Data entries
□ □ □
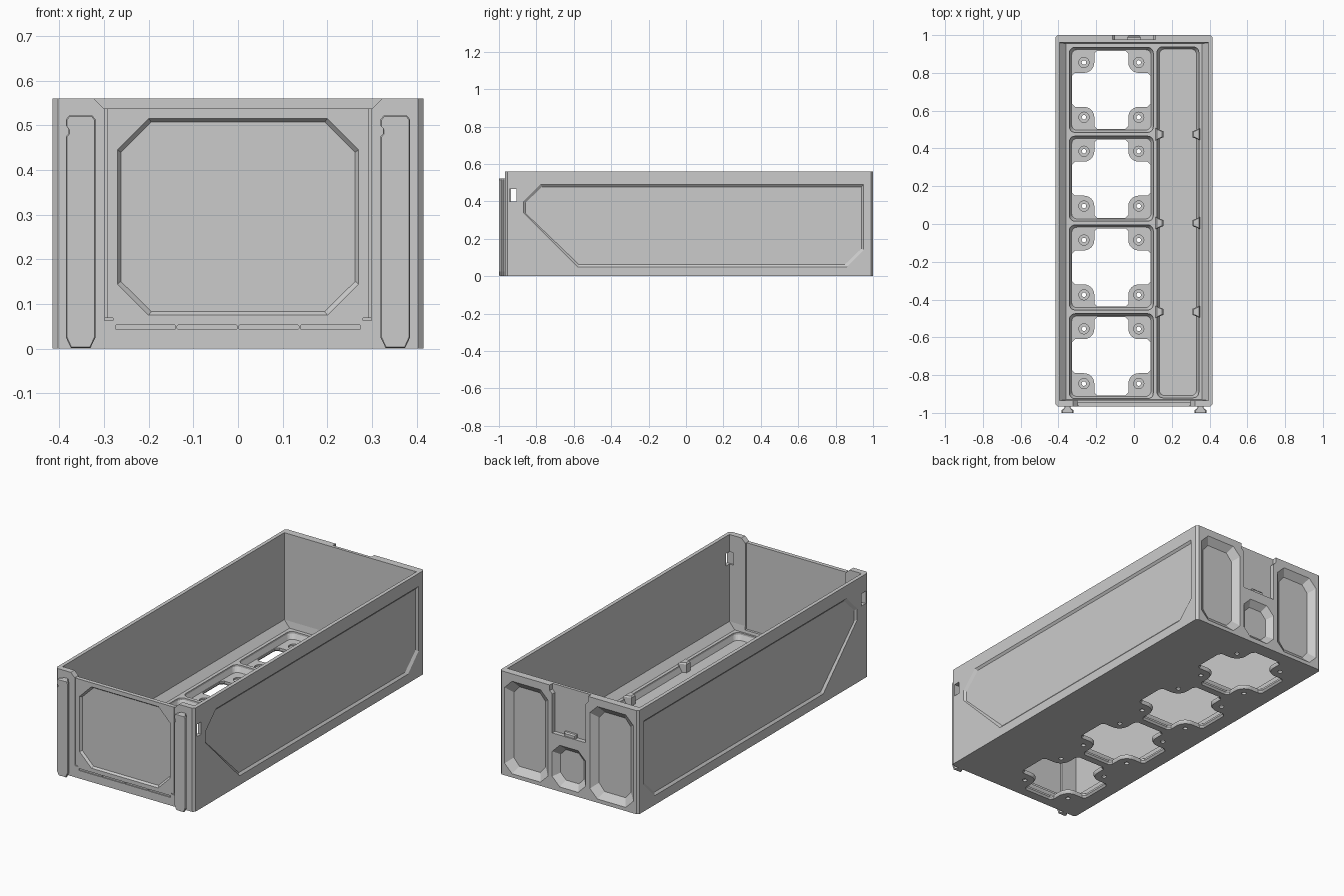
import bpy, bmesh
from math import cos, sin, pi

if "Cube" in bpy.data.objects:
    bpy.data.objects.remove(bpy.data.objects["Cube"])


def place(u, v, d, axis):
    return {'x': (d, u, v), 'y': (u, d, v), 'z': (u, v, d)}[axis]


def loft(name, axis, *sections):
    """Solid through matching 2D outlines, each given as (outline, depth)."""
    bm = bmesh.new()
    rings = [[bm.verts.new(place(u, v, d, axis)) for u, v in poly] for poly, d in sections]
    n = len(rings[0])
    for a, b in zip(rings, rings[1:]):
        for i in range(n):
            bm.faces.new((a[i], a[(i + 1) % n], b[(i + 1) % n], b[i]))
    bm.faces.new(rings[0])
    bm.faces.new(rings[-1])
    bmesh.ops.recalc_face_normals(bm, faces=bm.faces)
    me = bpy.data.meshes.new(name)
    bm.to_mesh(me)
    bm.free()
    ob = bpy.data.objects.new(name, me)
    bpy.context.collection.objects.link(ob)
    return ob


def cut(axis, *sections):
    """Subtract a lofted solid from the bin body."""
    cutter = loft("cutter", axis, *sections)
    cutter.hide_render = True
    mod = body.modifiers.new("cut", 'BOOLEAN')
    mod.operation, mod.solver, mod.object = 'DIFFERENCE', 'EXACT', cutter
    bpy.context.view_layer.objects.active = body
    bpy.ops.object.modifier_apply(modifier=mod.name)
    bpy.data.objects.remove(cutter)


def rect(u0, u1, v0, v1):
    return [(u0, v0), (u1, v0), (u1, v1), (u0, v1)]


def octagon(u0, u1, v0, v1, c):
    return [(u0 + c, v0), (u1 - c, v0), (u1, v0 + c), (u1, v1 - c),
            (u1 - c, v1), (u0 + c, v1), (u0, v1 - c), (u0, v0 + c)]


def circle(u, v, r, n=20):
    return [(u + r * cos(2 * pi * i / n), v + r * sin(2 * pi * i / n)) for i in range(n)]


def rounded(u0, u1, v0, v1, r, n=5):
    pts = []
    for k, (u, v) in enumerate(((u1 - r, v1 - r), (u0 + r, v1 - r), (u0 + r, v0 + r), (u1 - r, v0 + r))):
        for i in range(n + 1):
            a = pi / 2 * (k + i / n)
            pts.append((u + r * cos(a), v + r * sin(a)))
    return pts


def inset(poly, amount):
    us, vs = [p[0] for p in poly], [p[1] for p in poly]
    cu, cv = (min(us) + max(us)) / 2, (min(vs) + max(vs)) / 2
    su = 1 - 2 * amount / (max(us) - min(us))
    sv = 1 - 2 * amount / (max(vs) - min(vs))
    return [(cu + (u - cu) * su, cv + (v - cv) * sv) for u, v in poly]


FRONT, BACK, TOP = -0.967, 1.0, 0.56

# outer block with chamfered corners, hollowed out
plan = octagon(-0.415, 0.415, FRONT, BACK, 0.012)
body = loft("bin_body", 'z', (plan, 0), (plan, TOP))
wall = rect(-0.395, 0.395, -0.935, 0.96)
cut('z', (rect(-0.36, 0.36, -0.93, 0.955), 0.055), (wall, 0.09), (wall, 0.7))

# floor: four square bays with cross openings and screw pads
for k in range(4):
    cx, cy = -0.12, 0.71 - 0.47 * k
    bay = rounded(cx - 0.222, cx + 0.222, cy - 0.225, cy + 0.225, 0.03)
    cut('z', (inset(bay, 0.012), 0.02), (bay, 0.045), (bay, 0.075))
    quarter = [(0.207, 0.075), (0.192, 0.09)]
    for i in range(7):
        a = -pi / 2 - pi / 2 * i / 6
        quarter.append((0.145 + 0.055 * cos(a), 0.145 + 0.055 * sin(a)))
    quarter += [(0.09, 0.192), (0.075, 0.207)]
    cross = []
    for q in range(4):
        c, s = round(cos(q * pi / 2)), round(sin(q * pi / 2))
        cross += [(cx + c * u - s * v, cy + s * u + c * v) for u, v in quarter]
    cut('z', (inset(cross, -0.012), -0.004), (cross, 0.01), (cross, 0.035))
    for sx in (-1, 1):
        for sy in (-1, 1):
            px, py = cx + sx * 0.145, cy + sy * 0.145
            cut('z', (circle(px, py, 0.027), 0.012), (circle(px, py, 0.027), 0.03))
            cut('z', (circle(px, py, 0.012), -0.01), (circle(px, py, 0.012), 0.02))

# floor: long side channel
channel = rounded(0.122, 0.343, -0.92, 0.938, 0.03)
cut('z', (inset(channel, 0.012), 0.02), (channel, 0.045), (channel, 0.075))

# side walls: sunken panel and grip slot, both sides
side = [(-0.87, 0.40), (-0.78, 0.49), (0.95, 0.49), (0.95, 0.14),
        (0.86, 0.05), (-0.58, 0.05), (-0.87, 0.34)]
for s in (-1, 1):
    cut('x', (side, s * 0.43), (side, s * 0.415), (inset(side, 0.012), s * 0.405))
    cut('x', (rect(-0.943, -0.907, 0.40, 0.467), s * 0.37), (rect(-0.943, -0.907, 0.40, 0.467), s * 0.45))

# front wall: lowered top edge, thinned inside, sunken octagon panel
notch = [(-0.3, 0.537), (0.3, 0.537), (0.338, 0.575), (-0.338, 0.575)]
cut('y', (notch, -1.05), (notch, -0.92))
cut('y', (rect(-0.3, 0.3, 0.07, 0.6), -0.945), (rect(-0.3, 0.3, 0.07, 0.6), -0.92))
panel = octagon(-0.27, 0.27, 0.075, 0.515, 0.07)
cut('y', (panel, -1.05), (panel, FRONT), (inset(panel, 0.008), FRONT + 0.011))

# front wall: frame grooves and dashes
for s in (-1, 1):
    g = rect(s * 0.296 - 0.003, s * 0.296 + 0.003, 0.07, 0.56)
    cut('y', (g, -1.05), (g, FRONT + 0.005))
    g = [(s * 0.28, 0.063), (s * 0.299, 0.063), (s * 0.299, 0.069), (s * 0.28, 0.069)]
    cut('y', (g, -1.05), (g, FRONT + 0.005))
for k in range(4):
    x = -0.207 + 0.138 * k
    g = octagon(x - 0.067, x + 0.067, 0.043, 0.053, 0.002)
    cut('y', (g, -1.05), (g, FRONT + 0.006))

# back wall: pockets that receive the rails, lower pocket, latch slot
for s in (-1, 1):
    p = octagon(s * 0.255 - 0.13, s * 0.255 + 0.13, 0.02, 0.52, 0.045)
    cut('y', (inset(p, 0.035), BACK - 0.03), (p, BACK), (p, BACK + 0.05))
p = octagon(-0.1, 0.1, 0.025, 0.25, 0.045)
cut('y', (inset(p, 0.03), BACK - 0.03), (p, BACK), (p, BACK + 0.05))
slot = [(-0.1, 0.305), (0.1, 0.305), (0.1, 0.515), (0.115, 0.53),
        (0.115, 0.6), (-0.115, 0.6), (-0.115, 0.53), (-0.1, 0.515)]
cut('y', (slot, BACK - 0.024), (slot, BACK + 0.05))
catch = rect(-0.035, 0.035, 0.295, 0.325)
loft("back_catch", 'y', (catch, BACK - 0.03), (catch, BACK - 0.012),
     (inset(catch, 0.006), BACK - 0.006))

# divider lugs on the channel edges
for k in range(3):
    y = 0.475 - 0.47 * k
    for edge, d in ((0.115, 1), (0.35, -1)):
        lug = [(edge, y - 0.032), (edge + d * 0.04, y - 0.016),
               (edge + d * 0.04, y + 0.016), (edge, y + 0.032)]
        loft("divider_lug", 'z', (lug, 0.01), (lug, 0.065), (inset(lug, 0.006), 0.072))

# front dovetail rails with pointed foot and small notch
for s, name in ((-1, "left_rail"), (1, "right_rail")):
    x = s * 0.352
    outline = [(-0.022, 0.002), (0.022, 0.002), (0.033, 0.025), (0.033, 0.513), (0.026, 0.522),
               (-0.026, 0.522), (-0.033, 0.513), (-0.033, 0.499), (-0.027, 0.492),
               (-0.027, 0.482), (-0.033, 0.475), (-0.033, 0.025)]
    head = [(x + u, v) for u, v in outline]
    neck = [(x + u * 0.5, v) for u, v in outline]
    loft(name, 'y', (inset(head, 0.002), -1.0), (head, -0.997), (head, -0.988),
         (neck, -0.973), (neck, -0.96))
□ □ □
GOAL OF THE EXERCISE
Reproduce, with no other lines, the one containing "# divider lugs on the channel edges" and all lines after it through the end of the data above.

ANSWER BOX
# divider lugs on the channel edges
for k in range(3):
    y = 0.475 - 0.47 * k
    for edge, d in ((0.115, 1), (0.35, -1)):
        lug = [(edge, y - 0.032), (edge + d * 0.04, y - 0.016),
               (edge + d * 0.04, y + 0.016), (edge, y + 0.032)]
        loft("divider_lug", 'z', (lug, 0.01), (lug, 0.065), (inset(lug, 0.006), 0.072))

# front dovetail rails with pointed foot and small notch
for s, name in ((-1, "left_rail"), (1, "right_rail")):
    x = s * 0.352
    outline = [(-0.022, 0.002), (0.022, 0.002), (0.033, 0.025), (0.033, 0.513), (0.026, 0.522),
               (-0.026, 0.522), (-0.033, 0.513), (-0.033, 0.499), (-0.027, 0.492),
               (-0.027, 0.482), (-0.033, 0.475), (-0.033, 0.025)]
    head = [(x + u, v) for u, v in outline]
    neck = [(x + u * 0.5, v) for u, v in outline]
    loft(name, 'y', (inset(head, 0.002), -1.0), (head, -0.997), (head, -0.988),
         (neck, -0.973), (neck, -0.96))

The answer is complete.